Starting at the line with "# Arms, pauldrons" and going on through the line with "wrist_y, wrist_d = (.01, .245)", reproduce each line in the records below exactly and nothing more.

Dataset items:
▼▼▼
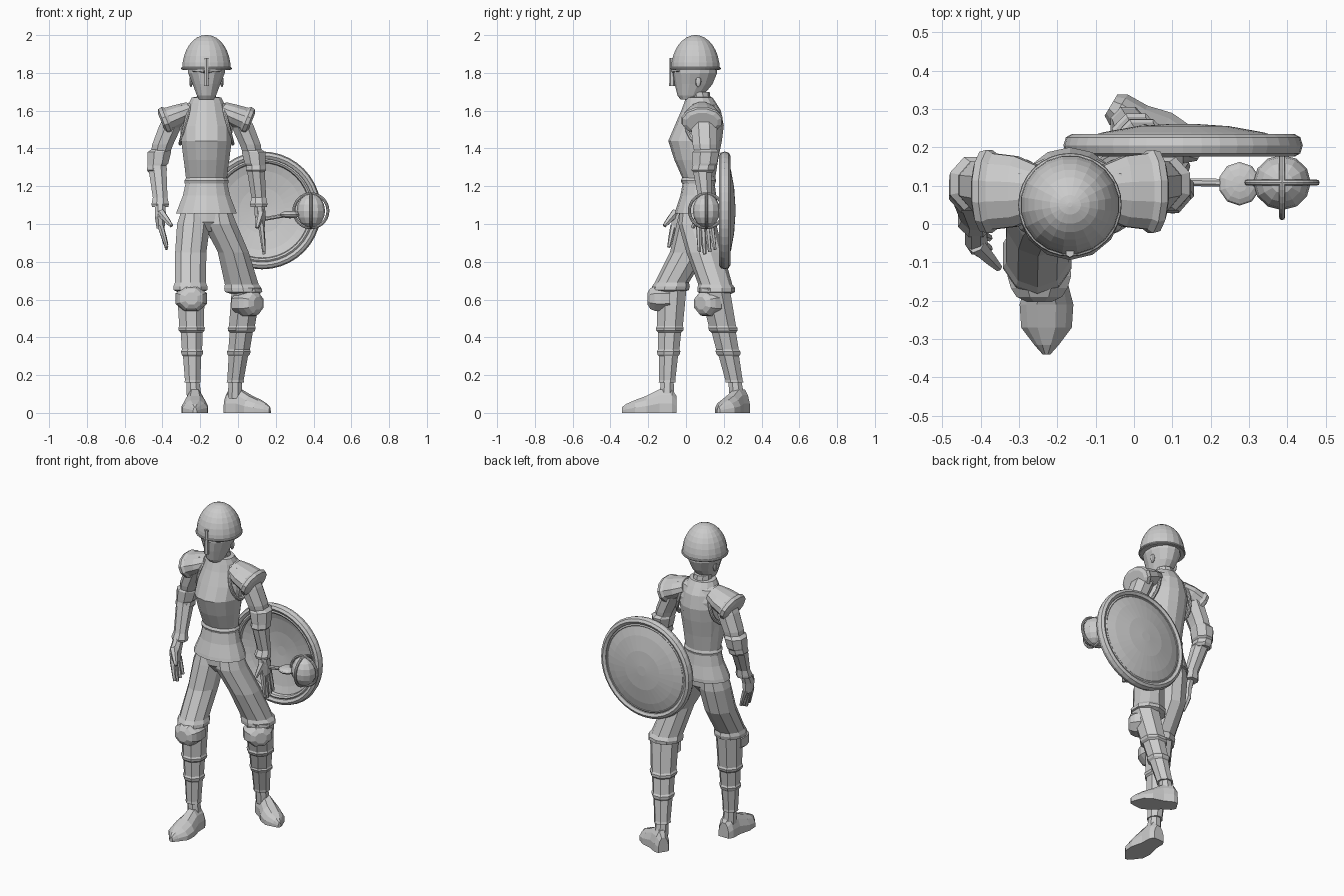
import bpy, bmesh, math
from math import cos, sin, pi, radians
from mathutils import Matrix, Vector

old = bpy.data.objects.get("Cube")
if old:
    bpy.data.objects.remove(old, do_unlink=True)

grey = bpy.data.materials.new("plain_grey")
grey.use_nodes = True
GREY = (0.6, 0.6, 0.6, 1)
grey.diffuse_color = GREY
grey.node_tree.nodes["Principled BSDF"].inputs["Base Color"].default_value = GREY

MID = -0.167  # centre line of the body


def skin(name, rings, matrix=Matrix()):
    """Bridge closed rings of points and cap both ends."""
    bm = bmesh.new()
    loops = [[bm.verts.new(matrix @ Vector(p)) for p in ring] for ring in rings]
    n = len(loops[0])
    for low, high in zip(loops, loops[1:]):
        for i in range(n):
            j = (i + 1) % n
            bm.faces.new((low[i], low[j], high[j], high[i]))
    bm.faces.new(loops[0][::-1])
    bm.faces.new(loops[-1])
    bmesh.ops.recalc_face_normals(bm, faces=bm.faces)
    mesh = bpy.data.meshes.new(name)
    bm.to_mesh(mesh)
    bm.free()
    mesh.materials.append(grey)
    obj = bpy.data.objects.new(name, mesh)
    bpy.context.collection.objects.link(obj)
    return obj


def loft(name, stations, sides=10, matrix=Matrix()):
    """Ellipses given as (z, x, y, radius x, radius y)."""
    rings = []
    for z, x, y, rx, ry in stations:
        turns = [2 * pi * (i + 0.5) / sides for i in range(sides)]
        rings.append([(x + rx * cos(t), y + ry * sin(t), z) for t in turns])
    return skin(name, rings, matrix)


def body(name, stations, sides=14):
    """Sections on the centre line: (z, half width, front y, back y)."""
    return loft(name, [(z, MID, (f + b) / 2, w, (b - f) / 2) for z, w, f, b in stations], sides)


def rod(name, a, b, ra, rb, sides=6):
    a, b = Vector(a), Vector(b)
    d = b - a
    m = Matrix.Translation(a) @ d.to_track_quat('Z', 'Y').to_matrix().to_4x4()
    return loft(name, [(0, 0, 0, ra, ra), (d.length * 0.6, 0, 0, (ra + rb) / 2, (ra + rb) / 2),
                       (d.length, 0, 0, rb, rb)], sides, m)


def ring(name, centre, major, minor, turn=(0, 0, 0), scale=(1, 1, 1), seg=32):
    bpy.ops.mesh.primitive_torus_add(location=centre, rotation=turn, major_radius=major,
                                     minor_radius=minor, major_segments=seg, minor_segments=8)
    obj = bpy.context.object
    obj.name, obj.scale = name, scale
    obj.data.materials.append(grey)
    return obj


def ball(name, centre, scale, seg=10):
    bpy.ops.mesh.primitive_uv_sphere_add(location=centre, segments=seg, ring_count=8, radius=1)
    obj = bpy.context.object
    obj.name, obj.scale = name, scale
    obj.data.materials.append(grey)
    return obj


# Head, helmet and nose guard
body("neck", [(1.6, .06, .02, .14), (1.7, .052, .015, .125)], 10)
body("head", [(1.66, .04, -.03, .06), (1.68, .052, -.045, .09), (1.74, .075, -.06, .14),
              (1.8, .1, -.07, .165), (1.85, .1, -.07, .165)])
body("helmet", [(1.815, .128, -.077, .177)] +
     [(1.82 + .18 * sin(t * pi / 16), .126 * cos(t * pi / 16) + .004,
       .05 - .13 * cos(t * pi / 16), .05 + .13 * cos(t * pi / 16)) for t in range(8)]
     + [(2, .006, .044, .056)], 20)
ring("helmet_brim", (MID, .05, 1.824), .128, .007)
rod("nose_guard", (MID, -.075, 1.88), (MID, -.074, 1.73), .012, .015)
for s in (-1, 1):
    ball("ear", (MID + s * .082, .065, 1.755), (.009, .016, .03), 8)
    rod("brow", (MID + s * .01, -.07, 1.81), (MID + s * .07, -.035, 1.815), .01, .01)

# Tunic with flared skirt, breastplate and hips
body("tunic", [(1.055, .165, -.06, .175), (1.075, .158, -.055, .175), (1.15, .128, -.03, .16),
               (1.23, .11, -.015, .15), (1.4, .13, -.04, .17), (1.56, .15, .0, .18),
               (1.63, .12, .01, .16), (1.66, .06, .02, .13)])
body("breastplate", [(1.215, .118, -.022, .155), (1.23, .12, -.028, .16), (1.245, .11, -.02, .155),
                     (1.34, .124, -.062, .17), (1.44, .137, -.094, .19), (1.52, .134, -.06, .2),
                     (1.6, .108, -.025, .185), (1.64, .095, -.01, .16), (1.67, .08, .0, .14),
                     (1.672, .06, .01, .13)])
body("hips", [(.96, .05, -.0, .1), (1.01, .13, -.035, .145), (1.1, .13, -.035, .15)])

# Arms, pauldrons and armholes, mirrored on the centre line
for s, side in ((-1, "right"), (1, "left")):
    def at(z, d, y, rx, ry):
        return (z, MID + s * d, y, rx, ry)
    loft(side + "_upper_arm", [at(1.34, .252, .105, .05, .057), at(1.42, .232, .1, .06, .07),
                               at(1.52, .19, .095, .065, .075), at(1.6, .155, .09, .055, .07),
                               at(1.63, .12, .085, .03, .05)], 8)
    loft(side + "_elbow_guard", [at(1.27, .262, .09, .045, .052), at(1.285, .262, .09, .058, .066),
                                 at(1.31, .262, .095, .054, .064), at(1.32, .258, .1, .06, .07),
                                 at(1.38, .25, .105, .068, .075), at(1.4, .238, .105, .05, .06)], 8)
    wrist_y, wrist_d = (.01, .245) if s < 0 else (.09, .277)
    loft(side + "_forearm", [at(1.09, wrist_d, wrist_y, .046, .044), at(1.105, wrist_d, wrist_y, .05, .047),
                             at(1.14, wrist_d, wrist_y + .01, .042, .038),
                             at(1.3, .26, .085, .052, .056)], 8)
    # Shell across the shoulder, sloping outwards to a raised lip
    slope = Matrix.Translation((MID + s * .085, .085, 1.6)) @ Matrix.Rotation(s * radians(112), 4, 'Y')
    loft(side + "_pauldron", [(0, 0, 0, .05, .07), (.06, 0, 0, .06, .095), (.12, 0, 0, .067, .102),
                              (.135, 0, 0, .078, .112), (.155, 0, 0, .074, .107),
                              (.165, 0, 0, .055, .085)], 12, slope)
    ring(side + "_armhole", (MID + s * .112, .08, 1.53), .078, .01,
         (0, radians(90) - s * .25, 0), (1.35, 1, 1), 16)

# Hands: right hangs open, left rests by the weapon
for side, palm, knuckle, tip, thumb in (
        ("right", (-.412, -.0, 1.11), (-.41, -.035, .99), (-.377, -.05, .865), (-.352, -.115, .99)),
        ("left", (.112, .09, 1.11), (.122, .1, 1.0), (.138, .112, .84), (.1, .035, .98))):
    px, py, pz = palm
    kx, ky, kz = knuckle
    loft(side + "_palm", [(kz - .015, kx, ky, .022, .042), (kz + .05, (kx + px) / 2, ky, .032, .048),
                          (pz, px, py, .03, .034)], 8)
    for i in range(4):
        o = (i - 1.5) * .021
        lift = .012 * abs(i - 1)
        rod(side + "_finger", (kx, ky + o, kz), (tip[0], tip[1] + o * 1.3, tip[2] + lift), .017, .009)
    rod(side + "_thumb", (kx, ky - .02, kz + .07), thumb, .024, .01)

# Legs: trousers with a cuff, then a ridged greave
loft("right_thigh", [(.64, -.252, -.09, .07, .08), (.65, -.252, -.085, .094, .1), (.67, -.252, -.08, .094, .1),
                     (.69, -.252, -.075, .086, .09), (.85, -.25, .015, .087, .1),
                     (1.0, -.235, .05, .092, .1), (1.08, -.23, .06, .07, .09)])
loft("left_thigh", [(.63, .03, .16, .07, .08), (.64, .03, .16, .104, .1), (.66, .026, .16, .104, .1),
                    (.68, .02, .155, .094, .09), (.85, -.025, .1, .086, .098),
                    (1.0, -.095, .06, .092, .1), (1.08, -.105, .06, .07, .09)])


def greave(name, top, bottom, wide, narrow):
    """Tapering shin plates, each ending in a raised lip."""
    stations = []
    for t, bulge in ((0, 1), (.4, 1.08), (.42, 1.18), (.45, 1.16), (.47, 1.0), (.65, 1.04),
                     (.67, 1.16), (.7, 1.12), (.72, .98), (.97, 1), (1, 1.08)):
        p = Vector(top).lerp(Vector(bottom), t)
        r = (wide + (narrow - wide) * t) * bulge
        stations.append((p.z, p.x, p.y, r, r * 1.05))
    loft(name, stations, 8)


greave("right_greave", (-.25, -.075, .66), (-.24, -.1, .16), .08, .043)
greave("left_greave", (.045, .15, .66), (-.015, .257, .16), .084, .046)


# Ankles, feet and knee guards
def foot(name, heel, yaw, size):
    rings = []
    for d, w, h in ((0, .035, .09), (.025, .05, .125), (.09, .052, .125), (.16, .07, .09),
                    (.22, .066, .068), (.265, .032, .048), (.29, .01, .03)):
        shape = ((-1, 0), (-1, .4), (-.75, .75), (-.35, 1), (.35, 1), (.75, .75), (1, .4), (1, 0))
        rings.append([(w * u * size, -d * size, h * v) for u, v in shape])
    skin(name, rings, Matrix.Translation(heel) @ Matrix.Rotation(yaw, 4, 'Z'))


def knee(name, centre, yaw):
    """Broad plate, domed forwards, with a wider upper edge."""
    turn = Matrix.Rotation(yaw, 4, 'Z') @ Matrix.Rotation(radians(90), 4, 'X')
    loft(name, [(-.07, 0, 0, .085, .068), (-.02, 0, 0, .09, .074), (.012, 0, 0, .08, .07),
                (.035, 0, 0, .064, .058), (.048, 0, 0, .035, .035)], 8, Matrix.Translation(centre) @ turn)


foot("right_foot", (-.228, -.05, 0), 0, 1)
foot("left_foot", (-.06, .31, 0), radians(59), .92)
rod("right_ankle", (-.232, -.1, .08), (-.24, -.1, .18), .042, .036, 8)
rod("left_ankle", (-.015, .27, .08), (-.015, .257, .18), .042, .036, 8)
knee("right_knee_guard", (-.247, -.155, .605), 0)
knee("left_knee_guard", (.07, .11, .58), radians(48))

# Round shield: thin dome with a double rim, bulging backwards
SHIELD = Vector((.128, .205, 1.072))
back = Matrix.Translation(SHIELD) @ Matrix.Rotation(radians(-90), 4, 'X')
dome = [(.045, .03), (.038, .12), (.022, .21), (0, .28), (.012, .285), (.034, .21), (.05, .12), (.056, .03)]
loft("shield_dome", [(z, 0, 0, r, r) for z, r in dome], 32, back)
ring("shield_rim", SHIELD, .29, .022, (radians(90), 0, 0), (1, 1, 1.35), 40)
ring("shield_inner_rim", SHIELD, .265, .014, (radians(90), 0, 0), (1, 1, 1.5), 40)

# Weapon: handle, collar ball and a caged round head
rod("weapon_handle", (.1, .11, 1.02), (.36, .105, 1.065), .011, .011, 8)
ball("weapon_collar", (.275, .105, 1.05), (.055, .057, .02))
HEAD = (.386, .108, 1.07)
ball("weapon_head", HEAD, (.075, .072, .09), 12)
ring("cage_front", HEAD, .09, .008, (radians(90), 0, 0))
ring("cage_side", HEAD, .09, .008, (0, radians(90), 0))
▲▲▲
§ Written reply
# Arms, pauldrons and armholes, mirrored on the centre line
for s, side in ((-1, "right"), (1, "left")):
    def at(z, d, y, rx, ry):
        return (z, MID + s * d, y, rx, ry)
    loft(side + "_upper_arm", [at(1.34, .252, .105, .05, .057), at(1.42, .232, .1, .06, .07),
                               at(1.52, .19, .095, .065, .075), at(1.6, .155, .09, .055, .07),
                               at(1.63, .12, .085, .03, .05)], 8)
    loft(side + "_elbow_guard", [at(1.27, .262, .09, .045, .052), at(1.285, .262, .09, .058, .066),
                                 at(1.31, .262, .095, .054, .064), at(1.32, .258, .1, .06, .07),
                                 at(1.38, .25, .105, .068, .075), at(1.4, .238, .105, .05, .06)], 8)
    wrist_y, wrist_d = (.01, .245) if s < 0 else (.09, .277)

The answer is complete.